## Exercise directions
Bring together copies of the lines in the data below that contain the word "rings".

## Data provided
####

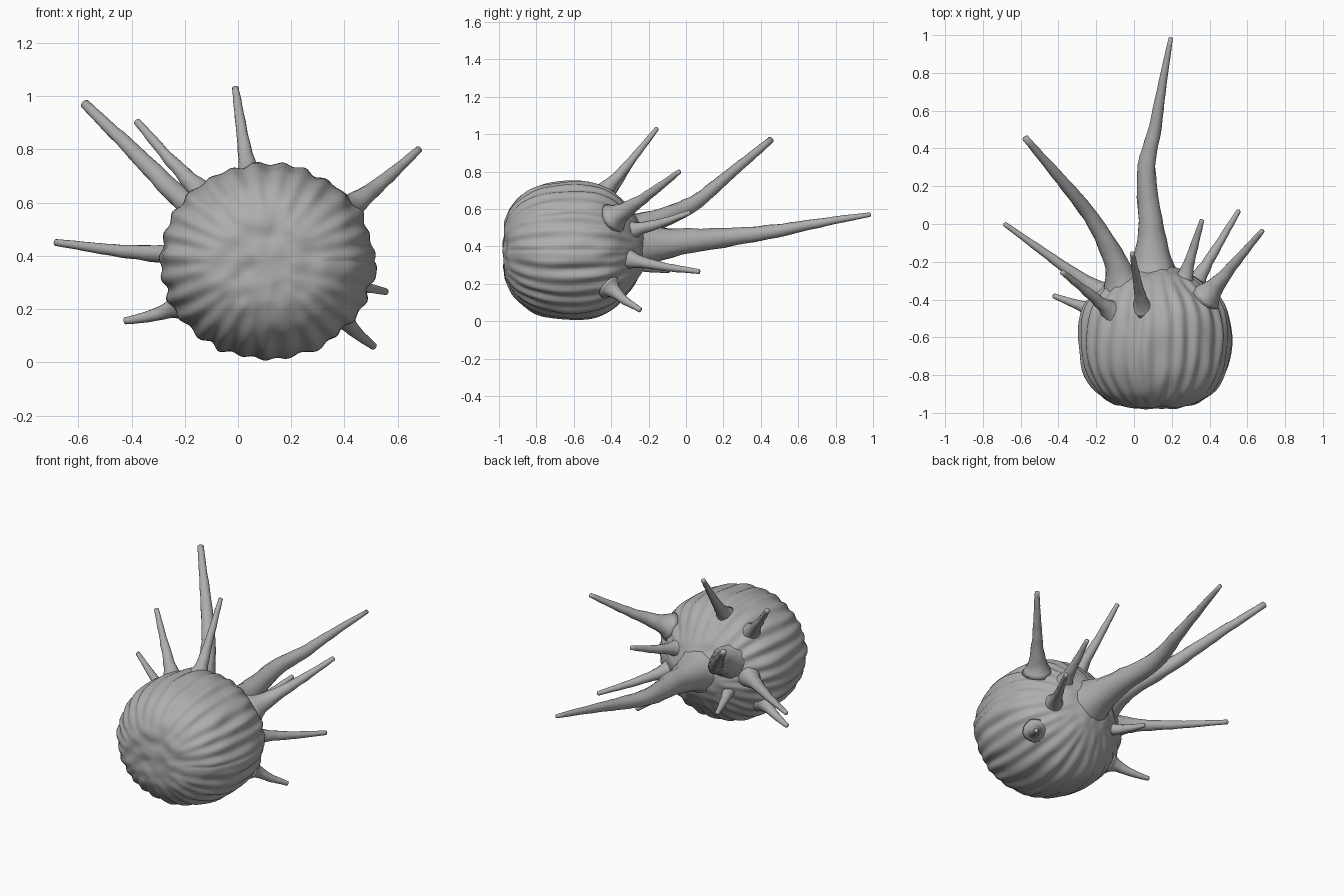
import bpy, bmesh, math
from mathutils import Vector, noise

cube = bpy.data.objects.get("Cube")
if cube:
    bpy.data.objects.remove(cube, do_unlink=True)

# One plain grey for the whole shell
grey = bpy.data.materials.new("shell grey")
grey.use_nodes = True
color = (0.42, 0.42, 0.42, 1)
grey.diffuse_color = color
grey.node_tree.nodes["Principled BSDF"].inputs["Base Color"].default_value = color


def skin(name, rings, start, end):
    """Join rings of points into a closed, smooth skin capped at both ends."""
    bm = bmesh.new()
    loops = [[bm.verts.new(p) for p in ring] for ring in rings]
    count = len(loops[0])
    for a, b in zip(loops, loops[1:]):
        for i in range(count):
            j = (i + 1) % count
            bm.faces.new((a[i], a[j], b[j], b[i]))
    for loop, tip in ((loops[0], start), (loops[-1], end)):
        v = bm.verts.new(tip)
        for i in range(count):
            bm.faces.new((loop[i], loop[(i + 1) % count], v))
    bmesh.ops.recalc_face_normals(bm, faces=bm.faces)
    mesh = bpy.data.meshes.new(name)
    bm.to_mesh(mesh)
    bm.free()
    mesh.materials.append(grey)
    obj = bpy.data.objects.new(name, mesh)
    bpy.context.collection.objects.link(obj)
    mesh.shade_smooth()
    return obj


def sample(points, t):
    """Smooth curve through a list of vectors, t from 0 to 1."""
    n = len(points) - 1
    i = min(int(t * n), n - 1)
    u = t * n - i
    b, c = points[i], points[i + 1]
    a = points[i - 1] if i else b * 2 - c
    d = points[i + 2] if i + 2 <= n else c * 2 - b
    return 0.5 * (2 * b + (c - a) * u + (2 * a - 5 * b + 4 * c - d) * u ** 2
                  + (3 * b - a - 3 * c + d) * u ** 3)


# Ribbed body, revolved about the front-to-back axis
PROFILE = [Vector(p) for p in (
    (-0.975, 0.15), (-0.97, 0.36), (-0.945, 0.57), (-0.88, 0.78), (-0.77, 0.93),
    (-0.62, 0.99), (-0.49, 0.96), (-0.40, 0.86), (-0.33, 0.69), (-0.27, 0.48),
    (-0.23, 0.28), (-0.215, 0.12))]
STEPS, SEGMENTS, RIBS = 48, 240, 27
CX, CZ = 0.11, 0.38
rings = []
for s in range(STEPS + 1):
    y, r = sample(PROFILE, s / STEPS)
    fade = max(0, min(1, (r - 0.4) / 0.45))
    ring = []
    for k in range(SEGMENTS):
        a = math.tau * k / SEGMENTS
        d = Vector((math.cos(a), y * 1.2, math.sin(a)))
        wobble = noise.noise(d * 2.5) * 1.3
        rib = 0.017 * fade * math.sin(RIBS * a + wobble)
        keel = 0.03 * fade * math.exp(-((a - math.tau + 0.06) / 0.06) ** 2)
        lump = 0.03 * noise.noise(Vector((d.x * r, y, d.z * r)) * 5)
        g = r * (1 + lump) + rib + keel
        dent = 0.012 * noise.noise(Vector((d.x * r, 3, d.z * r)) * 6) * (1 - fade)
        ring.append((CX + 0.405 * g * d.x, y + dent, CZ + 0.37 * g * d.z))
    rings.append(ring)
skin("ribbed_body", rings, (CX, -0.977, CZ), (CX, -0.21, CZ))


def spine(name, root, tip, path):
    """Tapered, slightly knobbly spine with a flared root."""
    pts = [Vector(p) for p in path]
    steps, sides, out = 26, 14, []
    for s in range(steps + 1):
        t = s / steps
        p = sample(pts, t)
        ahead = sample(pts, min(1, t + 0.02)) - sample(pts, max(0, t - 0.02))
        turn = Vector((0, 0, 1)).rotation_difference(ahead)
        r = root + (tip - root) * t ** 0.85 + root * 0.9 * math.exp(-t * 9)
        ring = []
        for k in range(sides):
            a = math.tau * k / sides
            q = Vector((math.cos(a), math.sin(a), 0))
            q.rotate(turn)
            ring.append(p + q * r * (1 + 0.12 * noise.noise((p + q * r) * 22)))
        out.append(ring)
    skin(name, out, pts[0], sample(pts, 1) + ahead.normalized() * tip * 0.5)


# Spines fanning out from the back half
spine("long_back_spine", 0.075, 0.012, [
    (0.10, -0.28, 0.40), (0.09, -0.02, 0.425), (0.065, 0.28, 0.455),
    (0.11, 0.50, 0.485), (0.15, 0.74, 0.53), (0.195, 0.985, 0.57)])
spine("upper_right_long_spine", 0.068, 0.018, [
    (-0.05, -0.35, 0.47), (-0.11, -0.17, 0.535), (-0.23, 0.04, 0.63),
    (-0.40, 0.25, 0.80), (-0.575, 0.455, 0.97)])
STRAIGHT = {
    "upper_right_short_spine": (0.038, (-0.11, -0.47, 0.61), (-0.38, -0.255, 0.905)),
    "top_spine": (0.034, (0.045, -0.45, 0.68), (-0.01, -0.155, 1.03)),
    "upper_left_spine": (0.045, (0.38, -0.39, 0.55), (0.68, -0.035, 0.80)),
    "middle_right_spine": (0.038, (-0.17, -0.37, 0.40), (-0.685, 0.0, 0.45)),
    "lower_right_spine": (0.036, (-0.21, -0.46, 0.215), (-0.425, -0.38, 0.155)),
    "middle_left_spine": (0.034, (0.32, -0.32, 0.335), (0.555, 0.07, 0.265)),
    "lower_left_spine": (0.036, (0.38, -0.41, 0.18), (0.51, -0.245, 0.06)),
    "inner_left_spine": (0.036, (0.26, -0.31, 0.48), (0.36, 0.02, 0.58)),
    "inner_right_spine": (0.036, (-0.07, -0.34, 0.32), (-0.15, -0.09, 0.27)),
}
for name, (root, base, end) in STRAIGHT.items():
    mid = Vector(base).lerp(Vector(end), 0.5) - Vector((0, 0, 0.008))
    spine(name, root, 0.013, [base, mid, end])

####

## Reply
def skin(name, rings, start, end):
    """Join rings of points into a closed, smooth skin capped at both ends."""
    loops = [[bm.verts.new(p) for p in ring] for ring in rings]
rings = []
    rings.append(ring)
skin("ribbed_body", rings, (CX, -0.977, CZ), (CX, -0.21, CZ))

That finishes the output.